    I also noted they didn’t answer the question, because of course it’s a cost to benefit thing, if they can save 40% of labor then who cares if they displace American workers.

    This will end up biting us in the azz, but politicians are being paid off, and stock prices are going up so everyone is happy, everyone that they think counts anyway.

  3. Since, again, ZDNet has provided a reference to a valuable group of IT professionals without linking to their website or providing any information on them, I thought I would provide a link to the Programmers’ Guild website so that others could actually petition to join if they agreed with the organization’s mandates. You really need to provide such information to people so that they can determine whether membership is something that will guarantee their futures. I am reviewing the organization now and will likely join. ‘Over 1,000’ is not a significant number to Congress, but ‘Over 100,000’ is starting to make them take notice. Let’s try to swell the bargaining power of an organization that stands up for our rights.

    Also, you might try writing your congressman at and seeing how much the elected official wants to get re-elected. When there is a chance to meet with your representative for a breakfast, lunch, or other meeting, take it. Get your voice heard. Stand up and tell them that you are tired of being ignored. (By the way, my next opportunity to do that is going to be a breakfast for veterans, of which I will take full advantage and speak as loudly as possible when conversing with the Congressman to incite other veterans near me to add their support to my words.)

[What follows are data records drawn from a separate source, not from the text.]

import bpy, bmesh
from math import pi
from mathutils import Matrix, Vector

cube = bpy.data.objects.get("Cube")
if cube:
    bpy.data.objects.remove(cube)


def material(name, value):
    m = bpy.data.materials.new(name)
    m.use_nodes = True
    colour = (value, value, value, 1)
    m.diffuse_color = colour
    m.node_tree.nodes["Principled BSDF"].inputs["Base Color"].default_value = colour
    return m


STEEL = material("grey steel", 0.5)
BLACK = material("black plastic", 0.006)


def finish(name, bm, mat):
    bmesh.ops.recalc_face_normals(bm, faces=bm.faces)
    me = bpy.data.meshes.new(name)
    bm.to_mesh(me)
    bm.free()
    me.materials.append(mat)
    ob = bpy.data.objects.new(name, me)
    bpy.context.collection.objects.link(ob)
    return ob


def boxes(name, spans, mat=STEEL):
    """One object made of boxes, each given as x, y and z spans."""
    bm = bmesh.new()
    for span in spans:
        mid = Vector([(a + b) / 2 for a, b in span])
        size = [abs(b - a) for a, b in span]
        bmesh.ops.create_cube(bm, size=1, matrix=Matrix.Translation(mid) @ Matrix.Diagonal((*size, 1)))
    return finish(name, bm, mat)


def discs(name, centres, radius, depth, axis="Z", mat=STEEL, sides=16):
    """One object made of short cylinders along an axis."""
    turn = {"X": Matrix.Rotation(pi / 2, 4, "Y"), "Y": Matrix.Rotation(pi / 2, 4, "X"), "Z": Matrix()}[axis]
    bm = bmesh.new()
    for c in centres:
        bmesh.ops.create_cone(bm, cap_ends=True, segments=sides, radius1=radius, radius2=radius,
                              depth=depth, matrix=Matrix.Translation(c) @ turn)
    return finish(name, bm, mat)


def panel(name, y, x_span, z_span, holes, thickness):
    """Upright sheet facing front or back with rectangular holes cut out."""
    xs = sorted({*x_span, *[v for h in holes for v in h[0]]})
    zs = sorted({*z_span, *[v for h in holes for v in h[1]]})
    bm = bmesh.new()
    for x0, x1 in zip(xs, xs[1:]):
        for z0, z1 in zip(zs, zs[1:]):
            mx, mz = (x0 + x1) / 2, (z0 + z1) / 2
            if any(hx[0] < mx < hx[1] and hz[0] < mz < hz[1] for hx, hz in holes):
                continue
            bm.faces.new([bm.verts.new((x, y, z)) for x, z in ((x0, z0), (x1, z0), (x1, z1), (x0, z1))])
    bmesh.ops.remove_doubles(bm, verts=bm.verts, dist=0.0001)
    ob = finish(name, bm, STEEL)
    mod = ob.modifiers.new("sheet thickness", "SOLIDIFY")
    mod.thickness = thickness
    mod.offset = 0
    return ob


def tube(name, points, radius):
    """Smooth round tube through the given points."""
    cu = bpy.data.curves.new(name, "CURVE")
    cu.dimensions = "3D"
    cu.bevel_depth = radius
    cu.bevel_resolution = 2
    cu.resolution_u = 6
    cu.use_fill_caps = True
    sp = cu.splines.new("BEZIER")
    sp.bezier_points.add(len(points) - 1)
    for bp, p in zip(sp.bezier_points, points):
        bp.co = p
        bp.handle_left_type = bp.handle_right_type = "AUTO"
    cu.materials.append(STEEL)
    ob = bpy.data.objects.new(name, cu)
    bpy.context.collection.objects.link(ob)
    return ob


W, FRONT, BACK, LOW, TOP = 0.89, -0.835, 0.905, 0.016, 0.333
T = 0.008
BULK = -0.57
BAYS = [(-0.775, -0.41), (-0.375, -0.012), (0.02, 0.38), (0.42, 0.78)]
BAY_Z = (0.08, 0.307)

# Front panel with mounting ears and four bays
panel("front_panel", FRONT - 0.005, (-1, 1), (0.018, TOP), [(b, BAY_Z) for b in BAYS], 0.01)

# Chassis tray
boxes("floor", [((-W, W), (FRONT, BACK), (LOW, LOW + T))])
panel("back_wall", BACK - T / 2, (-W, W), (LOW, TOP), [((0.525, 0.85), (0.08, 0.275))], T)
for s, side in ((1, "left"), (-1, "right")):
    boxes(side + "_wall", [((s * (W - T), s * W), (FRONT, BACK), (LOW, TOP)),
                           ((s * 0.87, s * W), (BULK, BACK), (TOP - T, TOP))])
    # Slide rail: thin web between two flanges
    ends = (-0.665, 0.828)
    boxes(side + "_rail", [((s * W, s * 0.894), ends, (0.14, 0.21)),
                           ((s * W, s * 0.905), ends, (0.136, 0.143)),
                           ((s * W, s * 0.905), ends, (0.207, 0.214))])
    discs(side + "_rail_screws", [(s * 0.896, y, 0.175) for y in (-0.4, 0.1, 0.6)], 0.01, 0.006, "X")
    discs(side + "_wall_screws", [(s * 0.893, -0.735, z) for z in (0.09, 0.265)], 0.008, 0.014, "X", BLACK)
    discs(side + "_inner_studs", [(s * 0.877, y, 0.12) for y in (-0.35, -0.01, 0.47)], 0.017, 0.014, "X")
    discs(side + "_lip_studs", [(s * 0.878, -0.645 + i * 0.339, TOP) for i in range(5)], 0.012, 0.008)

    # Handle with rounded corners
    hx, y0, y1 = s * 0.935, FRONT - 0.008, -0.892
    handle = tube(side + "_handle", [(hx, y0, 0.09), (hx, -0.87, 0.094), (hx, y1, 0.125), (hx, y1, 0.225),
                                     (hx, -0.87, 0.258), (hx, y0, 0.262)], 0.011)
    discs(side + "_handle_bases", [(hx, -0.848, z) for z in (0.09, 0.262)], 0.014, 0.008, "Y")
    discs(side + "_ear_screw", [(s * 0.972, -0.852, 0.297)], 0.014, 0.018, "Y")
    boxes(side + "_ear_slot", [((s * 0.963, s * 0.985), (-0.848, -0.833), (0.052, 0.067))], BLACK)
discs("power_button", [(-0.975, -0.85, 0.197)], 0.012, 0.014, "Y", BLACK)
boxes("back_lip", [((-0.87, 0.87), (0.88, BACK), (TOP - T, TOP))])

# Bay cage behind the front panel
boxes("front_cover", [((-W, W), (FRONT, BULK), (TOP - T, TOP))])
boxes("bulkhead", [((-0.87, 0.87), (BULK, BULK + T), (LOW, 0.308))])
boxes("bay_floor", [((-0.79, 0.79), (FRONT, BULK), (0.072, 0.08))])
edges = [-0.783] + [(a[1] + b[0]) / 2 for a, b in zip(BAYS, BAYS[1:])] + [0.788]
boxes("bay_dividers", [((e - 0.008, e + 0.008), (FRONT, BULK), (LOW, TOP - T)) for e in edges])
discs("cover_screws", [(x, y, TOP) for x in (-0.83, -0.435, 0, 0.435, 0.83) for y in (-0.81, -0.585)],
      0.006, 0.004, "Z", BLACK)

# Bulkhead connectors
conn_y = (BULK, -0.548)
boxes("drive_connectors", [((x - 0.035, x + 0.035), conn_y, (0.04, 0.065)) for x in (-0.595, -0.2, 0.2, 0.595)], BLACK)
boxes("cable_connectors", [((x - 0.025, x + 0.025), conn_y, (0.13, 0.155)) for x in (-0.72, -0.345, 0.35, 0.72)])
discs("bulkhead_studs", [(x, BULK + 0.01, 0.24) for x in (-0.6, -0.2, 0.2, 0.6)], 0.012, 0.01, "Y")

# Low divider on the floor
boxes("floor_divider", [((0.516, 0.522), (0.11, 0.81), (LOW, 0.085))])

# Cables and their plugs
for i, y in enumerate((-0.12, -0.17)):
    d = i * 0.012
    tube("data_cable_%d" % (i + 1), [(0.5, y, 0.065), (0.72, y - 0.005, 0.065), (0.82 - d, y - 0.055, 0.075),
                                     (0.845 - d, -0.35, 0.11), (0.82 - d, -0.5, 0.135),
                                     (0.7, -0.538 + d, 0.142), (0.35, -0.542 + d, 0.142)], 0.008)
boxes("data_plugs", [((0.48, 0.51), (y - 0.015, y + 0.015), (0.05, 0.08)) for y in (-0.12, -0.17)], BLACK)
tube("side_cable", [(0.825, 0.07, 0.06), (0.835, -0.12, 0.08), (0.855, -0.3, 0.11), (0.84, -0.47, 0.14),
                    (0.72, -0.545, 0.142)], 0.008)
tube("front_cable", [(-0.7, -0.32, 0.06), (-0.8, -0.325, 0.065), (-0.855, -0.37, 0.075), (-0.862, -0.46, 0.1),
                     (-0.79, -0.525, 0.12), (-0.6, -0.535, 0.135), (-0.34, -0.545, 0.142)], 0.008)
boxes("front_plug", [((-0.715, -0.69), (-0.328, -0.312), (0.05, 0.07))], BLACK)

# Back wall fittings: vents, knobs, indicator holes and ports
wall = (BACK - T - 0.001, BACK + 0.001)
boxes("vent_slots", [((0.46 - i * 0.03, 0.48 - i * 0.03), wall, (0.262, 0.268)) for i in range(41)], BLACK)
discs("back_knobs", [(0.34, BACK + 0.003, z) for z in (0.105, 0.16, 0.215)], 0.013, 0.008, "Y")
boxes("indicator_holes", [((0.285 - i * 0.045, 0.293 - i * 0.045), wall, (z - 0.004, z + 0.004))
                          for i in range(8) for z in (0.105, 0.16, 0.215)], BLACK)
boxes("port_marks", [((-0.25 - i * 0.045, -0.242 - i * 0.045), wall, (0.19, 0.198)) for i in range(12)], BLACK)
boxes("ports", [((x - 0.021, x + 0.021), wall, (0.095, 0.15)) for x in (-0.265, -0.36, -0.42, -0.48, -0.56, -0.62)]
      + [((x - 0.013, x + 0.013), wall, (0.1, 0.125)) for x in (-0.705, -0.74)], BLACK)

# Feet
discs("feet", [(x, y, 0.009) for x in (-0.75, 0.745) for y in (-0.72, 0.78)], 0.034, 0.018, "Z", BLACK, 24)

    • ” ‘Over 1,000′ is not a significant number to Congress, but ‘Over 100,000′ is starting to make them take notice”
      Thanks for the link Garry. I was thinking the same thing about the above comment and the fact that there was no link supplied.

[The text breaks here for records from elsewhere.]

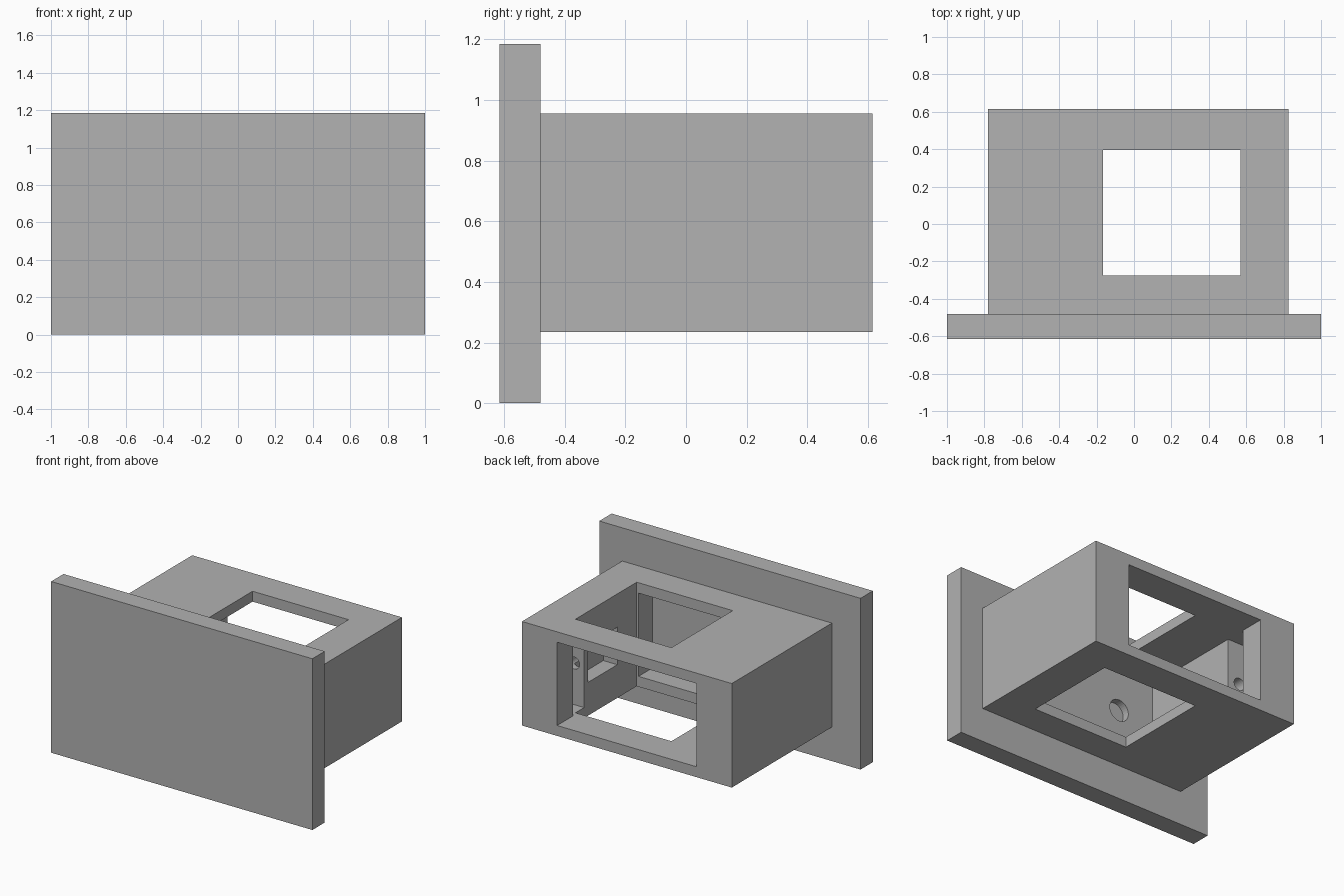
import bpy
import bmesh
from mathutils import Matrix, Vector

default_cube = bpy.data.objects.get("Cube")
if default_cube:
    bpy.data.objects.remove(default_cube, do_unlink=True)

grey = bpy.data.materials.new("plain_grey")
grey.use_nodes = True
grey.diffuse_color = (0.445, 0.445, 0.445, 1)
grey.node_tree.nodes["Principled BSDF"].inputs["Base Color"].default_value = grey.diffuse_color


def make_object(name, bm):
    mesh = bpy.data.meshes.new(name)
    bm.to_mesh(mesh)
    bm.free()
    mesh.materials.append(grey)
    obj = bpy.data.objects.new(name, mesh)
    bpy.context.collection.objects.link(obj)
    return obj


def box(name, x, y, z):
    """Box from (low, high) ranges on each axis."""
    bm = bmesh.new()
    bmesh.ops.create_cube(bm, size=1)
    ranges = (x, y, z)
    bmesh.ops.scale(bm, vec=Vector([hi - lo for lo, hi in ranges]), verts=bm.verts)
    bmesh.ops.translate(bm, vec=Vector([(hi + lo) / 2 for lo, hi in ranges]), verts=bm.verts)
    return make_object(name, bm)


def rod(name, x, z, radius, y):
    """Cylinder running along y."""
    bm = bmesh.new()
    bmesh.ops.create_cone(bm, cap_ends=True, segments=32, radius1=radius,
                          radius2=radius, depth=y[1] - y[0])
    bmesh.ops.rotate(bm, matrix=Matrix.Rotation(1.5707963, 3, "X"), verts=bm.verts)
    bmesh.ops.translate(bm, vec=(x, (y[0] + y[1]) / 2, z), verts=bm.verts)
    return make_object(name, bm)


def cut(target, cutter):
    cutter.hide_render = True
    mod = target.modifiers.new("cut", "BOOLEAN")
    mod.operation = "DIFFERENCE"
    mod.solver = "EXACT"
    mod.object = cutter
    bpy.context.view_layer.objects.active = target
    bpy.ops.object.modifier_apply(modifier=mod.name)
    bpy.data.objects.remove(cutter, do_unlink=True)


MID_X, MID_Z = 0.022, 0.595
PLATE_BACK, BODY_BACK = -0.48, 0.615
INSIDE_Z = (0.307, 0.883)


def across(half):
    return (MID_X - half, MID_X + half)


# Front plate and the housing behind it
box("front_plate", (-1, 1), (-BODY_BACK, PLATE_BACK), (0, 1.185))
housing = box("housing", across(0.803), (PLATE_BACK, BODY_BACK), (0.235, 0.955))

# Main cavity, open at the back
cut(housing, box("cavity_cutter", across(0.534), (-0.43, 0.8), INSIDE_Z))

# Slots in both side walls for a mounting flange
cut(housing, box("flange_slot_cutter", across(0.72), (0.3, 0.442), INSIDE_Z))

# Window through the top and bottom
cut(housing, box("window_cutter", (-0.165, 0.57), (-0.275, 0.395), (0, 1.4)))

# Shallow pocket in the left wall
cut(housing, box("side_pocket_cutter", (0.4, 0.677), (-0.063, 0.255), (0.465, 0.725)))

# Screw holes in the slot ends
for side in (-1, 1):
    cut(housing, rod("screw_hole_cutter", MID_X + side * 0.625, MID_Z, 0.042, (0.15, 0.35)))

# Round recess in the front wall of the cavity
cut(housing, rod("round_recess_cutter", -0.24, MID_Z, 0.075, (-0.6, -0.35)))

  4. David Penney


    I suggest you also include the Institute of Electrical and Electronics Engineers (IEEE)- USA in your report. They are much larger than the Programmer’s Guild and represent the largest body of professional engineers in the country.

    The IEEE-USA has “asked the Senate Judiciary Committee to reject admendments to the comprehensive immigration bill that would increase H-1B temporary visa numbers, weaken safeguards for US and foreign workers and facilitate the outsourcing of American jobs.”

  5. Michael

    These companies just don’t get it, or don’t want to. The reason the number of STEM graduates born in the US may be falling or not keeping up is because they’re turning what used to be a professional career into general labor. I wouldn’t tell my kids to go into engineering – the career is nothing like what it was when I started out with companies treating people like expendable commodities. All these visa programs do is allow that culture to perpetuate.

  6. I agree with something Discover Magazine said last year: we don’t need more “STEM graduates.” We need more innovators and creators, people who can think, design and make things.

  7. Joe Blocks

    When you get an article by s writer starting out ‘Myth: h1Bs take jobs from US workers, Fact:H1Bs supplement the existing US workforce” or words to that effect, you know where Dice stands on the issue. The more H1Bs and the agencies that run them the better.

    • Yea, its real easy to see where they stand. What gets me is they really think the immigration bill is going to become law. I can’t see this getting anywhere in the House, but I will be fighting it however I can. NO AMNESTY; NO H1Bs.